26 October 2009

How Much Future Hurricane Damage Can Stopping Global Warming Achieve?

In the Huffington Post Senator Barbara Boxer (D-CA) makes a familiar argument:
Whether or not it was caused or worsened by climate change, the devastating effects of Hurricane Katrina provide a window into the kind of world we can expect if global warming continues unabated.

Earlier this month, President Obama visited New Orleans. In 2005, Hurricane Katrina took an estimated 1,700 lives and displaced 1 million people. The total cost of the storm is estimated at well over $100 billion, with some estimates much higher. Four years later, the people of the region are still suffering, and it will take billions more to rebuild the Gulf Coast and protect coastal communities from future storms. And that's just what one storm cost us. How many of these disasters can we withstand? We must take action to address these real and costly threats. . .

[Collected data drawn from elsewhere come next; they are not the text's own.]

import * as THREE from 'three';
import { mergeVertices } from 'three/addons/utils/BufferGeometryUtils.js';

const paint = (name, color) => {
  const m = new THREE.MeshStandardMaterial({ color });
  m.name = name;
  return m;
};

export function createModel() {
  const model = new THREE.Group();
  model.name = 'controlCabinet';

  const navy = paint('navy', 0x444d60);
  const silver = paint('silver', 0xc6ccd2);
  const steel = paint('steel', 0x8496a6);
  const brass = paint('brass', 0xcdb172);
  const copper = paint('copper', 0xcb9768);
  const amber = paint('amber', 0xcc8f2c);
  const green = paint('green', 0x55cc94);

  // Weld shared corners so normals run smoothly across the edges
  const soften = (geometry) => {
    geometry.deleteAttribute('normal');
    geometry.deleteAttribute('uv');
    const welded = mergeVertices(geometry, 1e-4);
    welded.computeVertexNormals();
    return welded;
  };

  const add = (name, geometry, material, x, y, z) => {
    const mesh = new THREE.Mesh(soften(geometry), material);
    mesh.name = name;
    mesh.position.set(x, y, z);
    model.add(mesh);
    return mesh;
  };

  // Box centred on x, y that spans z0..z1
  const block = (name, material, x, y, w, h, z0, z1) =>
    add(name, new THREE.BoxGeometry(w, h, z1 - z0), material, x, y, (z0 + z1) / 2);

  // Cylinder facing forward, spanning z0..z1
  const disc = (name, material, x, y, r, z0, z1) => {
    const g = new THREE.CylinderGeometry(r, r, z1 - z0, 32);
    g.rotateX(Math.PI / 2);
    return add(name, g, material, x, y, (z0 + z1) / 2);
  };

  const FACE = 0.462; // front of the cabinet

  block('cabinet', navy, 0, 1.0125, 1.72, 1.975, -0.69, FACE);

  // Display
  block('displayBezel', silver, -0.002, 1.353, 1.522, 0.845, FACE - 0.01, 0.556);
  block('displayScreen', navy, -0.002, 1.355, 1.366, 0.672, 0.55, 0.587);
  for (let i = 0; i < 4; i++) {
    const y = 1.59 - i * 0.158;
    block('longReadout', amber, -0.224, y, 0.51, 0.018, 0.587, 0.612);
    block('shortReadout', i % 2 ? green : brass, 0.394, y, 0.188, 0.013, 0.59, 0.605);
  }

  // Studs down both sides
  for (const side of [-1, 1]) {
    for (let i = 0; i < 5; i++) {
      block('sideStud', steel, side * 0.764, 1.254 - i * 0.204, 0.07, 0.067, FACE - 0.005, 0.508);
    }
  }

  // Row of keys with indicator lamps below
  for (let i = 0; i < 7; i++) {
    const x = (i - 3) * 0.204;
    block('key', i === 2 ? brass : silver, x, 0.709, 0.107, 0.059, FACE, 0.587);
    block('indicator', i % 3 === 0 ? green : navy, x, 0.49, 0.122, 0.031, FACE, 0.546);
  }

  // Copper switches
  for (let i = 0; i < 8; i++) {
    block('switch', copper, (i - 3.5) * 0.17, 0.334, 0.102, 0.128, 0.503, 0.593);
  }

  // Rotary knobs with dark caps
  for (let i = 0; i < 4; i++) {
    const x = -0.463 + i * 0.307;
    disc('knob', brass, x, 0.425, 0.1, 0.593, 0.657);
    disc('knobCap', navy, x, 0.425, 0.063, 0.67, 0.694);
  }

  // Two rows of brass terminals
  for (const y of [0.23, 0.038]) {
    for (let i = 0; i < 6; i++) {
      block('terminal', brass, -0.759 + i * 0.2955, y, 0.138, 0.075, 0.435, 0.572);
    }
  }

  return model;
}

Comprehensive clean energy legislation like the Clean Energy Jobs and American Power Act that Senator Kerry and I have introduced in the Senate is not only the right choice to transform our economy, create jobs, and make America more secure. It is also our most effective insurance policy against a dangerous future.
In a 2007 paper (peer-reviewed, and subsequently replicated/confirmed) I looked at the relative roles of climate change and societal change on future tropical cyclone losses. In the paper I simply assumed a very large anthropogenic climate change effect of a 36% increase in the intensity of every storm from what it would have been otherwise. I also assumed that efforts to reduce emissions have an instantaneous and proportional effect on storm intensity. No one in the scientific community that I am aware of believes either of these assumptions to be the case in the real world, so I have clearly erred on the side of overstating both the magnitude of potential changes in storm intensity and the efficacy of emissions reductions to reduce that intensity.
Pielke, Jr., R. A., 2007. Future Economic Damage from Tropical Cyclones: Sensitivities to Societal and Climate Changes, Philosophical Transactions of the Royal Society, Vol. 365, No. 1860, pp. 1-13.
Here is what I found in the paper:
. . . the analysis in this paper, consistent with that in earlier studies, suggests that any practically or politically conceivable energy policies can have at best a very small and perhaps imperceptible effect on future tropical cyclone damage. Consequently, policy action should focus on reducing vulnerabilities, at least in the short term. This finding should not diminish the importance of mitigation policies in response to climate change, but can help to better align political advocacy with potential policy effectiveness.
It is misleading, at best, to sell emissions reduction policies on the basis of their potential "to address these real and costly threats" and to assert that "clean energy legislation" now being considered in the U.S. Congress "is also our most effective insurance policy against a dangerous future."

To be absolutely clear, here is what my paper concluded:
To emphasize, the analysis presented here should not be interpreted as an argument against mitigation of greenhouse gases. And there is no suggestion here that human-caused climate change is not real or should not be of concern. Instead, this simple analysis under the most favourable assumptions for mitigation indicates that in the coming decades any realistically achievable mitigation policies can have at best only a very small and perhaps imperceptible effect on global tropical cyclone damage, whatever the costs of those policies might happen to be. This reality explains why adaptation necessarily must be at the centre of climate policy discussions and viewed as a complement to mitigation policies. It also helps to explain why mitigation policies in the short term necessarily must be focused on their non-climate benefits.

Most importantly, these results show how misleading it is to use tropical cyclone damage as a reason for greenhouse gas mitigation when other actions have far more potential effectiveness. The images of storm-spawned death and destruction are no doubt compelling, but it is misleading or disingenuous to suggest that energy policies can have an appreciable effect on future damages. The only way to arrive at tropical cyclone damages that exceed the societal factors is to hold societal change constant and focus only on the climate component, which is in fact what some studies have done in the past.12 Climate change is an important issue and policy action on mitigation makes sense, but when compared with available alternatives for addressing the escalating costs of tropical cyclones, ameliorating damage from tropical cyclones should not be conflated with other justifications for changing energy policies. Those interested in honest advocacy and effective policy should keep these issues separate.
The fact that reducing emissions will do little to address the growing toll of disasters is an example of what my colleague Steve Rayner from Oxford calls "uncomfortable knowledge." This is especially the case for those who continue to misjustify policies that are better justified for other reasons. In the long run climate policy will be better served by making honest arguments. A step in that direction would be to stop the pattern of using the specter of future Hurricane Katrinas (and disasters like it) as a basis for changing energy policies.